|Peterson, Steven - Steve|
|CHANDRASEKARAN, SRIRAAM - University Of Illinois|
|SHARMA, BRAJENDRA - University Of Illinois|
Submitted to: Journal of Elastomers and Plastics
Publication Type: Peer Reviewed Journal
Publication Acceptance Date: 12/29/2014
Publication Date: 6/1/2016
Publication URL: http://handle.nal.usda.gov/10113/5510073
Citation: Peterson, S.C., Chandrasekaran, S.R., Sharma, B.K. 2016. Birchwood biochar as partial carbon black replacement in styrene-butadiene rubber composites. Journal of Elastomers and Plastics. 48(4):305-316.

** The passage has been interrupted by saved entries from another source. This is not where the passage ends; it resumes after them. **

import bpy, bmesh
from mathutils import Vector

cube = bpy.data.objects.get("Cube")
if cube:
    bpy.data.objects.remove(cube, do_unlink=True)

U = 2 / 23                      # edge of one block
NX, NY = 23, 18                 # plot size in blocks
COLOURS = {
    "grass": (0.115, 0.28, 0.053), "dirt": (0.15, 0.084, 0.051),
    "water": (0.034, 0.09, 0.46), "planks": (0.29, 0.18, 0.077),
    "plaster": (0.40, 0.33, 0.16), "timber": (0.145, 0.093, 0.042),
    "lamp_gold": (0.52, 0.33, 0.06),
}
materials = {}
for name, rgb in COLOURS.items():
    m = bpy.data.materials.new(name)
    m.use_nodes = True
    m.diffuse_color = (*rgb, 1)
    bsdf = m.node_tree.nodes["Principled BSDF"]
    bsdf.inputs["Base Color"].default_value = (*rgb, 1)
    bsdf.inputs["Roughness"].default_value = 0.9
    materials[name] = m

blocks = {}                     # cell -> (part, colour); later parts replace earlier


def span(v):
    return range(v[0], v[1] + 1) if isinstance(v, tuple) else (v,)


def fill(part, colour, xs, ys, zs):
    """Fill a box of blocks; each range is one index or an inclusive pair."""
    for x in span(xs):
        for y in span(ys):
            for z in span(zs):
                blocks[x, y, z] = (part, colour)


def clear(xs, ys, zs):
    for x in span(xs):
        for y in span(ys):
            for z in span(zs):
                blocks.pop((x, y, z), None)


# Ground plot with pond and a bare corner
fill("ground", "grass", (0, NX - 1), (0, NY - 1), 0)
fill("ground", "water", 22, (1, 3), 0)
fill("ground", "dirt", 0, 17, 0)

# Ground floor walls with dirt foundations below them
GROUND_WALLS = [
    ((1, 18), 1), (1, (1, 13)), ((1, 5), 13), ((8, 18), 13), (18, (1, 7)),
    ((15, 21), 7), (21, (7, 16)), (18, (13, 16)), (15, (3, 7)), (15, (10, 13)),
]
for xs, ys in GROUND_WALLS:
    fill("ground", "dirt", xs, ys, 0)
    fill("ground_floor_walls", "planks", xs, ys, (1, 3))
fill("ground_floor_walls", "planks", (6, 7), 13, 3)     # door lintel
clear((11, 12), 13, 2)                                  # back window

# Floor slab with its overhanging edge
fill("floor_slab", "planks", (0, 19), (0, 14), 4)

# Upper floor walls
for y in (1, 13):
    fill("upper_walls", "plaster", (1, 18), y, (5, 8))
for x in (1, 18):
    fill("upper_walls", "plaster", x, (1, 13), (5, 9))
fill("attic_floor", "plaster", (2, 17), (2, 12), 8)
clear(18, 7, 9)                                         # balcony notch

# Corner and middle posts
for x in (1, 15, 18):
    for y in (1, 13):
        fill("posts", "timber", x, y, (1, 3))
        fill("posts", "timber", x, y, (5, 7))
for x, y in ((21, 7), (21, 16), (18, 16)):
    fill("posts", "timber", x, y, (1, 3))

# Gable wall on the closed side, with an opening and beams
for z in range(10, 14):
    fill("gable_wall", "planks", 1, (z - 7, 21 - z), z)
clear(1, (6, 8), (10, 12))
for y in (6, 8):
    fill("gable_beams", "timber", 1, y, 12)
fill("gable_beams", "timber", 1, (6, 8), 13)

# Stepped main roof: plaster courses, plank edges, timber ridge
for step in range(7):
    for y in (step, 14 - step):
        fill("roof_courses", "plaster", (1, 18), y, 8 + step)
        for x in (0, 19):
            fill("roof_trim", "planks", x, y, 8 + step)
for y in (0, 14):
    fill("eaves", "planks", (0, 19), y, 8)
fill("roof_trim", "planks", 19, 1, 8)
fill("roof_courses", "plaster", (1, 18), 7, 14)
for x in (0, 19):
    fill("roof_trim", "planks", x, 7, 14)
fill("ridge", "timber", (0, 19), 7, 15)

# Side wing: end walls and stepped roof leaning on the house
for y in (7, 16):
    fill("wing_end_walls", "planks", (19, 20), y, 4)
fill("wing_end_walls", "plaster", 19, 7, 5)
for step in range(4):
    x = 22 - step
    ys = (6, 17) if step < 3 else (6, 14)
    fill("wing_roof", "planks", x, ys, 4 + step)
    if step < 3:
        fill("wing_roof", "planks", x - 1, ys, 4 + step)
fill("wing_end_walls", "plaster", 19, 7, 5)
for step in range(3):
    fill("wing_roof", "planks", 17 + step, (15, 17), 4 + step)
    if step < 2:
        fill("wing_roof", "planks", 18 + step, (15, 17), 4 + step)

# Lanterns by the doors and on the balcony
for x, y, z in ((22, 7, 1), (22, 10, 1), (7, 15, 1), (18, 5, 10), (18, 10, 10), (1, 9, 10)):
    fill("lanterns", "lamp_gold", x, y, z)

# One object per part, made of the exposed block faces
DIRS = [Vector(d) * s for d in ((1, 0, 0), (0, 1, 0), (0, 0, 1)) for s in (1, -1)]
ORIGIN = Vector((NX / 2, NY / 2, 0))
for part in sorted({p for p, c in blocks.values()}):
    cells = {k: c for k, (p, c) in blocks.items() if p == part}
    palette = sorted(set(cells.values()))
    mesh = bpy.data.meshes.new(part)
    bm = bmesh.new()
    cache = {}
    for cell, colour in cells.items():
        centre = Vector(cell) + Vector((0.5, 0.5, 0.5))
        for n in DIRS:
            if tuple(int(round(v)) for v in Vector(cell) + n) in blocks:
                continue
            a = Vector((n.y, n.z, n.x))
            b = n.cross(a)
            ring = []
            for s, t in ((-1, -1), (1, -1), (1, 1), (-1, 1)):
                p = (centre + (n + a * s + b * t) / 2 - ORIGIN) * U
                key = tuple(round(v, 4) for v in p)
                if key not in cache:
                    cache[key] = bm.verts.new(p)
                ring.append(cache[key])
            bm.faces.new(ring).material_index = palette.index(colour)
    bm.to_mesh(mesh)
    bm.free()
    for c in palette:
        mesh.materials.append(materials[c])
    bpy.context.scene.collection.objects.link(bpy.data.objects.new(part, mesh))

Interpretive Summary: One motivation of the tire industry is to reduce their dependence on fossil fuels and byproducts produced from fossil fuels. The tire industry wants to do this for three reasons, 1) fossil fuel products have traditionally gone up in price over time, due to increasing global demand, 2) there is always the threat that eventually this finite resource will run out completely, and 3) using renewable resources in their products increases their popularity with customers as an ecologically responsible company. Carbon black is one of these fossil fuel byproducts that the tire industry has used extensively for over 50 years. Carbon black is a filler material; by adding it to rubber it makes tires stronger, more durable, and easier to manufacture. Biochar is a form of charcoal that has high carbon content similar to carbon black, but it is made from renewable resources such as trees. In this study, we use a biochar made from birchwood and combine it with carbon black to make blended fillers at various ratios. By demonstrating that rubber composites made with blended biochar and carbon black have equal or better material properties than those made with just carbon black, that means that carbon black usage can be reduced without any loss in the final composite properties. This work shows that 25-50% carbon black can be replaced with birchwood biochar with no detrimental effects to the final product.
Technical Abstract: Birchwood feedstock was used to make slow pyrolysis biochar that contained 89% carbon and < 2% ash. This biochar was blended with carbon black as filler for styrene-butadiene rubber. Composites made from blended fillers of 25/75 biochar/carbon black were equivalent to or superior to their 100% carbon black analogs in terms of tensile strength and toughness at all filler concentrations. Composites made with 50/50 biochar/carbon black were equivalent to or superior to carbon black composites in tensile strength, elongation, and toughness properties at total filler concentrations up to 30%. These results demonstrate the potential to use renewable birchwood biochar to replace up to half the carbon black in certain styrene-butadiene rubber composites.